Data excerpts
============

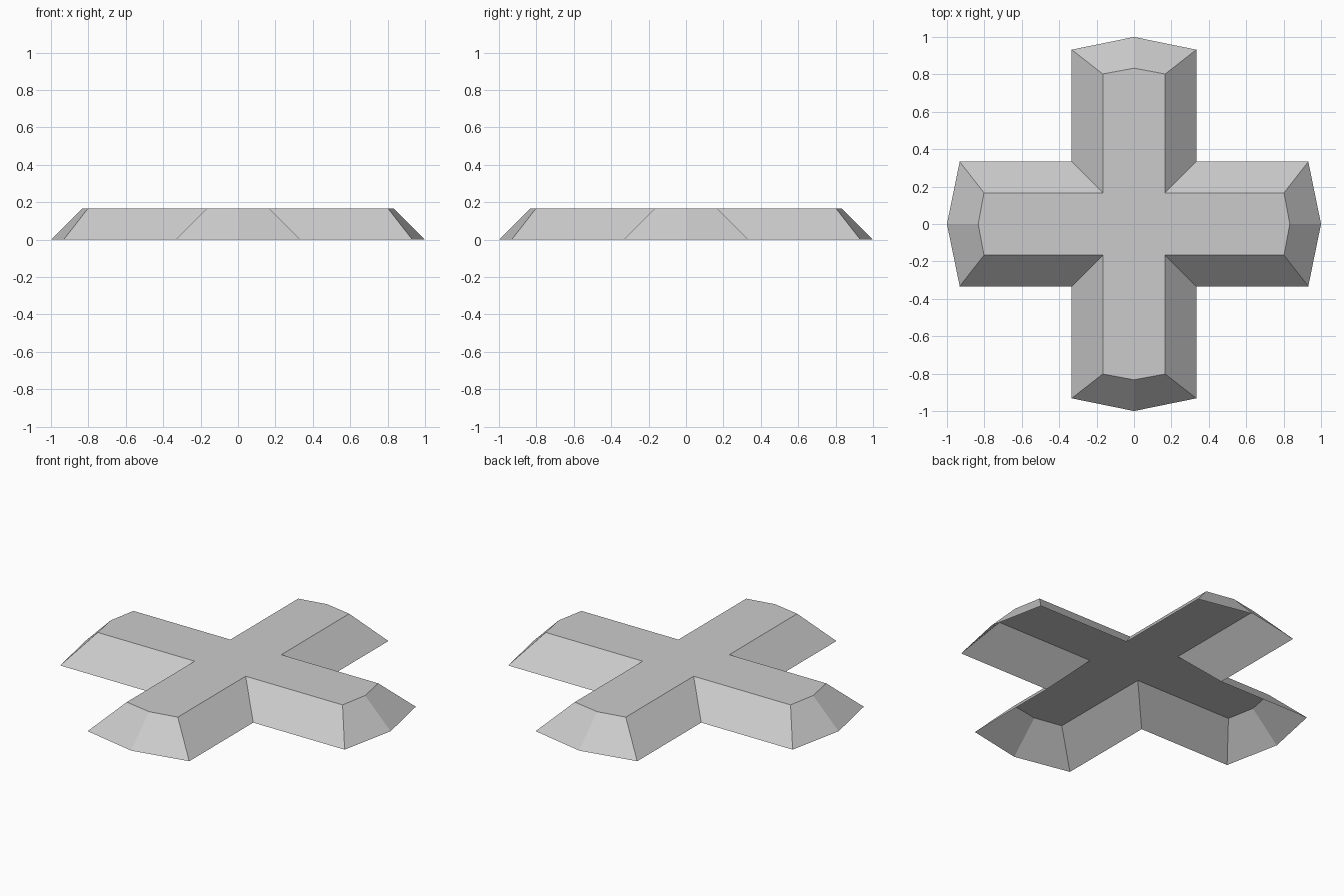
import bpy
import bmesh
from math import pi
from mathutils import Matrix, Vector

cube = bpy.data.objects.get("Cube")
if cube:
    bpy.data.objects.remove(cube, do_unlink=True)

HEIGHT = 0.167

# One plain grey for the whole shell
grey = bpy.data.materials.new("plain grey")
grey.use_nodes = True
colour = (0.6, 0.6, 0.6, 1)
grey.diffuse_color = colour
grey.node_tree.nodes["Principled BSDF"].inputs["Base Color"].default_value = colour


def cross_ring(bm, half_width, shoulder, tip, z):
    """Cross outline with pointed arm ends, one arm turned four times."""
    arm = [(half_width, -half_width), (shoulder, -half_width),
           (tip, 0), (shoulder, half_width)]
    return [bm.verts.new(Matrix.Rotation(turn * pi / 2, 3, "Z") @ Vector((x, y, z)))
            for turn in range(4) for x, y in arm]


# Sloped sides and flat top, open underneath
bm = bmesh.new()
base = cross_ring(bm, 0.333, 0.932, 1.0, 0)
top = cross_ring(bm, 0.167, 0.802, 0.833, HEIGHT)
count = len(base)
for i in range(count):
    j = (i + 1) % count
    bm.faces.new((base[i], base[j], top[j], top[i]))
bm.faces.new(top)
bm.normal_update()

mesh = bpy.data.meshes.new("cross_roof")
bm.to_mesh(mesh)
bm.free()
mesh.materials.append(grey)
bpy.context.collection.objects.link(bpy.data.objects.new("cross_roof", mesh))
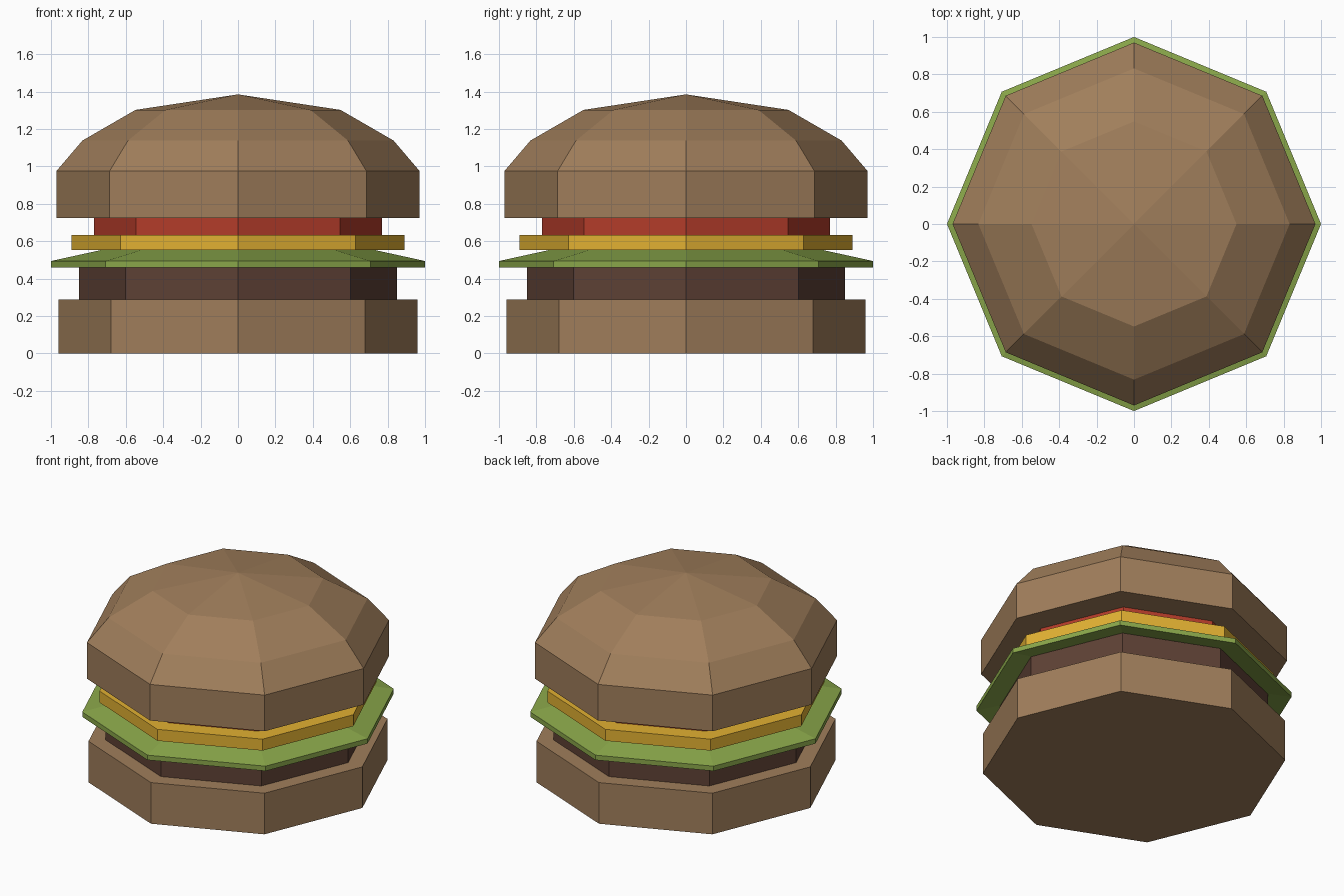
import bpy, bmesh, math

if "Cube" in bpy.data.objects:
    bpy.data.objects.remove(bpy.data.objects["Cube"])

SIDES = 8


def material(name, rgb):
    """Flat colour given as sRGB 0-255, stored as linear."""
    lin = [((c / 255 + 0.055) / 1.055) ** 2.4 for c in rgb]
    m = bpy.data.materials.new(name)
    m.diffuse_color = (*lin, 1)
    m.use_nodes = True
    m.node_tree.nodes["Principled BSDF"].inputs["Base Color"].default_value = m.diffuse_color
    return m


def turned(name, mat, profile):
    """Revolve (radius, z) points into an octagonal solid, corners on the axes."""
    bm = bmesh.new()
    rings = []
    for r, z in profile:
        if r == 0:
            rings.append([bm.verts.new((0, 0, z))] * SIDES)
        else:
            rings.append([bm.verts.new((r * math.cos(a), r * math.sin(a), z))
                          for a in (math.tau * i / SIDES for i in range(SIDES))])
    for low, high in zip(rings, rings[1:]):
        for i in range(SIDES):
            j = (i + 1) % SIDES
            corners = [low[i], low[j], high[j], high[i]]
            bm.faces.new(list(dict.fromkeys(corners)))
    # Close open ends with flat caps
    for ring, r in ((rings[0][::-1], profile[0][0]), (rings[-1], profile[-1][0])):
        if r > 0:
            bm.faces.new(ring)
    bmesh.ops.recalc_face_normals(bm, faces=bm.faces)
    mesh = bpy.data.meshes.new(name)
    bm.to_mesh(mesh)
    bm.free()
    mesh.materials.append(mat)
    ob = bpy.data.objects.new(name, mesh)
    bpy.context.collection.objects.link(ob)
    return ob


bread = material("bread brown", (160, 126, 91))
meat = material("meat brown", (94, 65, 53))
green = material("lettuce green", (138, 167, 74))
yellow = material("cheese yellow", (226, 177, 50))
red = material("tomato red", (180, 60, 42))

# Bottom half of the bun and the patty, whose top fits inside the lettuce cone
turned("bottom_bun", bread, [(0.96, 0), (0.96, 0.287)])
turned("patty", meat, [(0.85, 0.287), (0.85, 0.488), (0.735, 0.513)])

# Lettuce: drooping leaf of even thickness
turned("lettuce", green, [(0.735, 0.515), (1.0, 0.46), (1.0, 0.494), (0.735, 0.552)])

# Cheese and tomato slices
turned("cheese", yellow, [(0.89, 0.552), (0.89, 0.632)])
turned("tomato", red, [(0.77, 0.632), (0.77, 0.724)])

# Domed top half of the bun
turned("top_bun", bread, [(0.97, 0.724), (0.97, 0.976), (0.832, 1.138),
                          (0.548, 1.302), (0, 1.385)])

============

- **WHAT THE TASK REQUIRES**:
In your copy, reproduce the data above exactly and skip every picture.

- **ANSWER TO THE PROBLEM**:
import bpy
import bmesh
from math import pi
from mathutils import Matrix, Vector

cube = bpy.data.objects.get("Cube")
if cube:
    bpy.data.objects.remove(cube, do_unlink=True)

HEIGHT = 0.167

# One plain grey for the whole shell
grey = bpy.data.materials.new("plain grey")
grey.use_nodes = True
colour = (0.6, 0.6, 0.6, 1)
grey.diffuse_color = colour
grey.node_tree.nodes["Principled BSDF"].inputs["Base Color"].default_value = colour


def cross_ring(bm, half_width, shoulder, tip, z):
    """Cross outline with pointed arm ends, one arm turned four times."""
    arm = [(half_width, -half_width), (shoulder, -half_width),
           (tip, 0), (shoulder, half_width)]
    return [bm.verts.new(Matrix.Rotation(turn * pi / 2, 3, "Z") @ Vector((x, y, z)))
            for turn in range(4) for x, y in arm]


# Sloped sides and flat top, open underneath
bm = bmesh.new()
base = cross_ring(bm, 0.333, 0.932, 1.0, 0)
top = cross_ring(bm, 0.167, 0.802, 0.833, HEIGHT)
count = len(base)
for i in range(count):
    j = (i + 1) % count
    bm.faces.new((base[i], base[j], top[j], top[i]))
bm.faces.new(top)
bm.normal_update()

mesh = bpy.data.meshes.new("cross_roof")
bm.to_mesh(mesh)
bm.free()
mesh.materials.append(grey)
bpy.context.collection.objects.link(bpy.data.objects.new("cross_roof", mesh))
import bpy, bmesh, math

if "Cube" in bpy.data.objects:
    bpy.data.objects.remove(bpy.data.objects["Cube"])

SIDES = 8


def material(name, rgb):
    """Flat colour given as sRGB 0-255, stored as linear."""
    lin = [((c / 255 + 0.055) / 1.055) ** 2.4 for c in rgb]
    m = bpy.data.materials.new(name)
    m.diffuse_color = (*lin, 1)
    m.use_nodes = True
    m.node_tree.nodes["Principled BSDF"].inputs["Base Color"].default_value = m.diffuse_color
    return m


def turned(name, mat, profile):
    """Revolve (radius, z) points into an octagonal solid, corners on the axes."""
    bm = bmesh.new()
    rings = []
    for r, z in profile:
        if r == 0:
            rings.append([bm.verts.new((0, 0, z))] * SIDES)
        else:
            rings.append([bm.verts.new((r * math.cos(a), r * math.sin(a), z))
                          for a in (math.tau * i / SIDES for i in range(SIDES))])
    for low, high in zip(rings, rings[1:]):
        for i in range(SIDES):
            j = (i + 1) % SIDES
            corners = [low[i], low[j], high[j], high[i]]
            bm.faces.new(list(dict.fromkeys(corners)))
    # Close open ends with flat caps
    for ring, r in ((rings[0][::-1], profile[0][0]), (rings[-1], profile[-1][0])):
        if r > 0:
            bm.faces.new(ring)
    bmesh.ops.recalc_face_normals(bm, faces=bm.faces)
    mesh = bpy.data.meshes.new(name)
    bm.to_mesh(mesh)
    bm.free()
    mesh.materials.append(mat)
    ob = bpy.data.objects.new(name, mesh)
    bpy.context.collection.objects.link(ob)
    return ob


bread = material("bread brown", (160, 126, 91))
meat = material("meat brown", (94, 65, 53))
green = material("lettuce green", (138, 167, 74))
yellow = material("cheese yellow", (226, 177, 50))
red = material("tomato red", (180, 60, 42))

# Bottom half of the bun and the patty, whose top fits inside the lettuce cone
turned("bottom_bun", bread, [(0.96, 0), (0.96, 0.287)])
turned("patty", meat, [(0.85, 0.287), (0.85, 0.488), (0.735, 0.513)])

# Lettuce: drooping leaf of even thickness
turned("lettuce", green, [(0.735, 0.515), (1.0, 0.46), (1.0, 0.494), (0.735, 0.552)])

# Cheese and tomato slices
turned("cheese", yellow, [(0.89, 0.552), (0.89, 0.632)])
turned("tomato", red, [(0.77, 0.632), (0.77, 0.724)])

# Domed top half of the bun
turned("top_bun", bread, [(0.97, 0.724), (0.97, 0.976), (0.832, 1.138),
                          (0.548, 1.302), (0, 1.385)])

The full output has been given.